• Your objective: Begin with the opening line of the records and extract each line through the one holding "at the back."; pictures are not part of the copy.

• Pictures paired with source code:
○ ○ ○ ○ ○

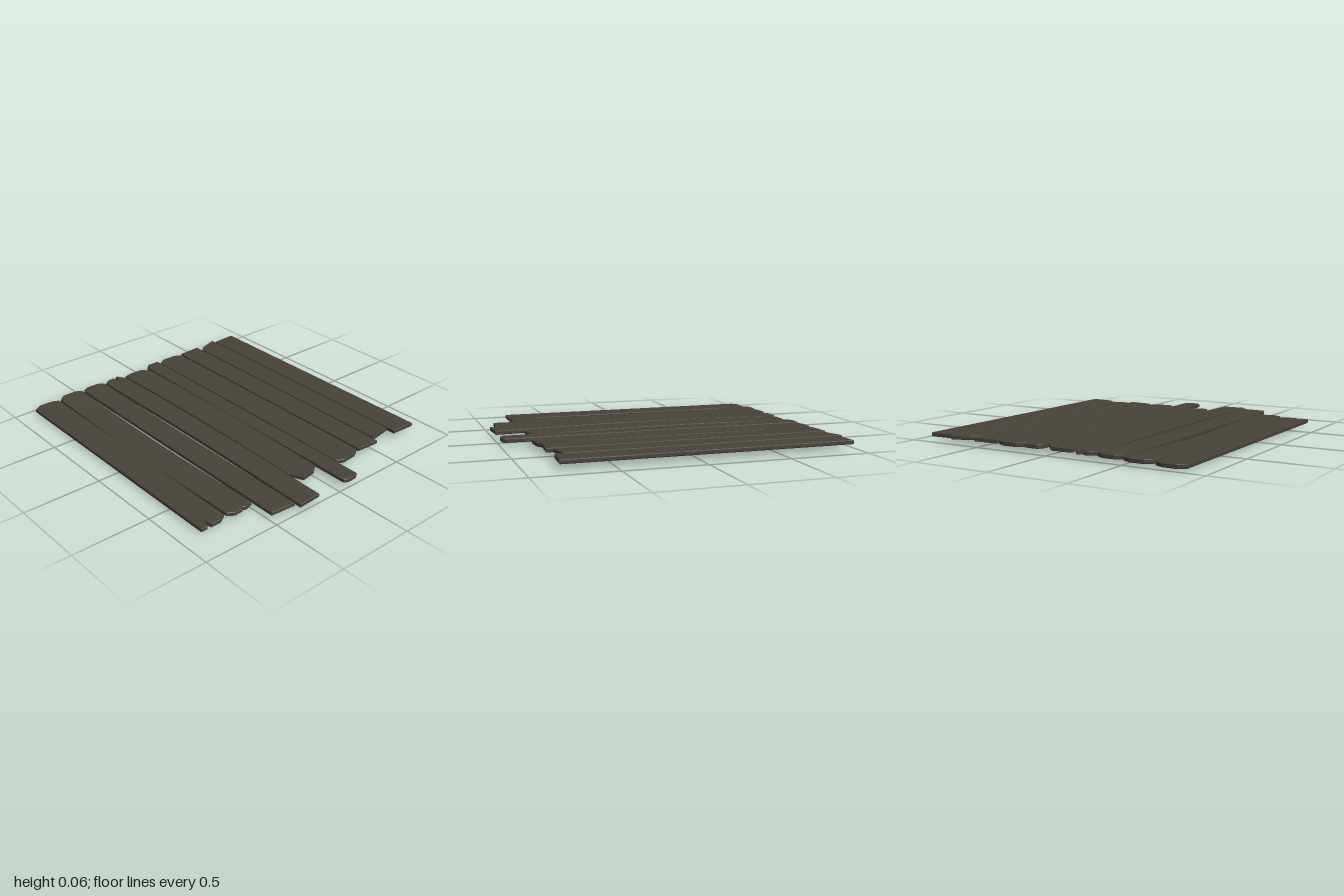
import * as THREE from 'three';

const THICK = 0.026;
const GAP = 0.009;
const BEVEL = 0.004;
const LENGTH_SEGMENTS = 12;
const NOTCH_HALF = 0.08;

// Planks from back to front. Each end reaches x; slant insets its front
// (or, if negative, its back) corner; cutBack and cutFront chamfer the corners;
// a notch is a V-shaped split at the given fraction of the width.
const PLANKS = [
  { width: 0.164, y: 0.044, right: { x: -0.98, slant: 0.01 }, left: { x: 0.81, slant: 0.01 } },
  { width: 0.155, y: 0.044, right: { x: -1, slant: 0.05, cutFront: 0.02 }, left: { x: 0.77, slant: -0.025 } },
  { width: 0.16, y: 0.044, right: { x: -0.98, slant: 0.01 }, left: { x: 0.81, slant: 0.01 } },
  { width: 0.193, y: 0.04, bow: 0.003, right: { x: -0.985, cutBack: 0.025, cutFront: 0.03 }, left: { x: 0.832, slant: -0.015, cutBack: 0.025, cutFront: 0.03 } },
  { width: 0.112, y: 0.043, right: { x: -0.98, cutFront: 0.03 }, left: { x: 0.995, cutBack: 0.015, cutFront: 0.015 } },
  { width: 0.187, y: 0.038, bow: 0.011, right: { x: -0.957, cutBack: 0.05, cutFront: 0.012 }, left: { x: 0.815, slant: -0.03, cutBack: 0.03, cutFront: 0.1 } },
  { width: 0.157, y: 0.038, bow: 0.011, right: { x: -0.985, slant: 0.02, cutBack: 0.07, cutFront: 0.02, notch: 0.42, depth: 0.065 }, left: { x: 0.995, slant: -0.01 } },
  { width: 0.164, y: 0.036, bow: -0.003, right: { x: -0.98, cutBack: 0.02, cutFront: 0.025 }, left: { x: 0.957, slant: 0.012 } },
  { width: 0.181, y: 0.032, bow: -0.018, right: { x: -0.99, cutBack: 0.02, cutFront: 0.04 }, left: { x: 0.812, slant: -0.012, cutBack: 0.012, cutFront: 0.03, notch: 0.4, depth: 0.01 } },
  { width: 0.183, y: 0.025, right: { x: -0.98, cutBack: 0.02, cutFront: 0.03 }, left: { x: 0.8, cutBack: 0.03, notch: 0.68, depth: 0.045 } },
];

// x of a broken end at fraction t across the plank, t = 0 at the back.
function endX({ x, slant = 0, cutBack = 0, cutFront = 0, notch = 0, depth = 0 }, t, bevel) {
  const inset =
    (slant > 0 ? slant * t : -slant * (1 - t)) +
    cutBack * Math.max(0, 1 - t / 0.25) +
    cutFront * Math.max(0, (t - 0.75) / 0.25) +
    depth * Math.max(0, 1 - Math.abs(t - notch) / NOTCH_HALF) +
    bevel;
  return x - Math.sign(x) * inset;
}

// A subdivided box reshaped to the end outlines, bevelled and bowed.
function plankGeometry({ width, y, bow = 0, left, right }, zBack) {
  const notch = left.notch ?? right.notch;
  const rows = [0, 0.25, 0.75, 1];
  if (notch) rows.push(notch - NOTCH_HALF, notch, notch + NOTCH_HALF);
  rows.sort((a, b) => a - b);

  const last = rows.length - 1;
  const box = new THREE.BoxGeometry(1, 1, 1, LENGTH_SEGMENTS, 3, last);
  const pos = box.attributes.position;
  const heights = [-THICK / 2, BEVEL - THICK / 2, THICK / 2 - BEVEL, THICK / 2];
  for (let i = 0; i < pos.count; i++) {
    const u = pos.getX(i) + 0.5;
    const level = Math.round((pos.getY(i) + 0.5) * 3);
    const t = rows[Math.round((pos.getZ(i) + 0.5) * last)];
    const bevel = level === 0 || level === 3 ? BEVEL : 0;
    const sideBevel = t === 0 ? bevel : t === 1 ? -bevel : 0;
    pos.setXYZ(
      i,
      THREE.MathUtils.lerp(endX(right, t, bevel), endX(left, t, bevel), u),
      y + bow * Math.sin(Math.PI * u) + heights[level],
      zBack + width * t + sideBevel
    );
  }
  const flat = box.toNonIndexed();
  flat.computeVertexNormals();
  return flat;
}

export function createModel() {
  const model = new THREE.Group();
  model.name = 'plankPlatform';
  const wood = new THREE.MeshStandardMaterial({ color: 0x48423b });
  wood.name = 'dark weathered wood';

  // Lay the planks side by side, centred on z = 0
  const total = PLANKS.reduce((sum, p) => sum + p.width + GAP, -GAP);
  let z = -total / 2;
  PLANKS.forEach((spec, i) => {
    const plank = new THREE.Mesh(plankGeometry(spec, z), wood);
    plank.name = `plank${i + 1}`;
    model.add(plank);
    z += spec.width + GAP;
  });
  return model;
}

○ ○ ○ ○ ○

• Result below:
import * as THREE from 'three';

const THICK = 0.026;
const GAP = 0.009;
const BEVEL = 0.004;
const LENGTH_SEGMENTS = 12;
const NOTCH_HALF = 0.08;

// Planks from back to front. Each end reaches x; slant insets its front
// (or, if negative, its back) corner; cutBack and cutFront chamfer the corners;
// a notch is a V-shaped split at the given fraction of the width.
const PLANKS = [
  { width: 0.164, y: 0.044, right: { x: -0.98, slant: 0.01 }, left: { x: 0.81, slant: 0.01 } },
  { width: 0.155, y: 0.044, right: { x: -1, slant: 0.05, cutFront: 0.02 }, left: { x: 0.77, slant: -0.025 } },
  { width: 0.16, y: 0.044, right: { x: -0.98, slant: 0.01 }, left: { x: 0.81, slant: 0.01 } },
  { width: 0.193, y: 0.04, bow: 0.003, right: { x: -0.985, cutBack: 0.025, cutFront: 0.03 }, left: { x: 0.832, slant: -0.015, cutBack: 0.025, cutFront: 0.03 } },
  { width: 0.112, y: 0.043, right: { x: -0.98, cutFront: 0.03 }, left: { x: 0.995, cutBack: 0.015, cutFront: 0.015 } },
  { width: 0.187, y: 0.038, bow: 0.011, right: { x: -0.957, cutBack: 0.05, cutFront: 0.012 }, left: { x: 0.815, slant: -0.03, cutBack: 0.03, cutFront: 0.1 } },
  { width: 0.157, y: 0.038, bow: 0.011, right: { x: -0.985, slant: 0.02, cutBack: 0.07, cutFront: 0.02, notch: 0.42, depth: 0.065 }, left: { x: 0.995, slant: -0.01 } },
  { width: 0.164, y: 0.036, bow: -0.003, right: { x: -0.98, cutBack: 0.02, cutFront: 0.025 }, left: { x: 0.957, slant: 0.012 } },
  { width: 0.181, y: 0.032, bow: -0.018, right: { x: -0.99, cutBack: 0.02, cutFront: 0.04 }, left: { x: 0.812, slant: -0.012, cutBack: 0.012, cutFront: 0.03, notch: 0.4, depth: 0.01 } },
  { width: 0.183, y: 0.025, right: { x: -0.98, cutBack: 0.02, cutFront: 0.03 }, left: { x: 0.8, cutBack: 0.03, notch: 0.68, depth: 0.045 } },
];

// x of a broken end at fraction t across the plank, t = 0 at the back.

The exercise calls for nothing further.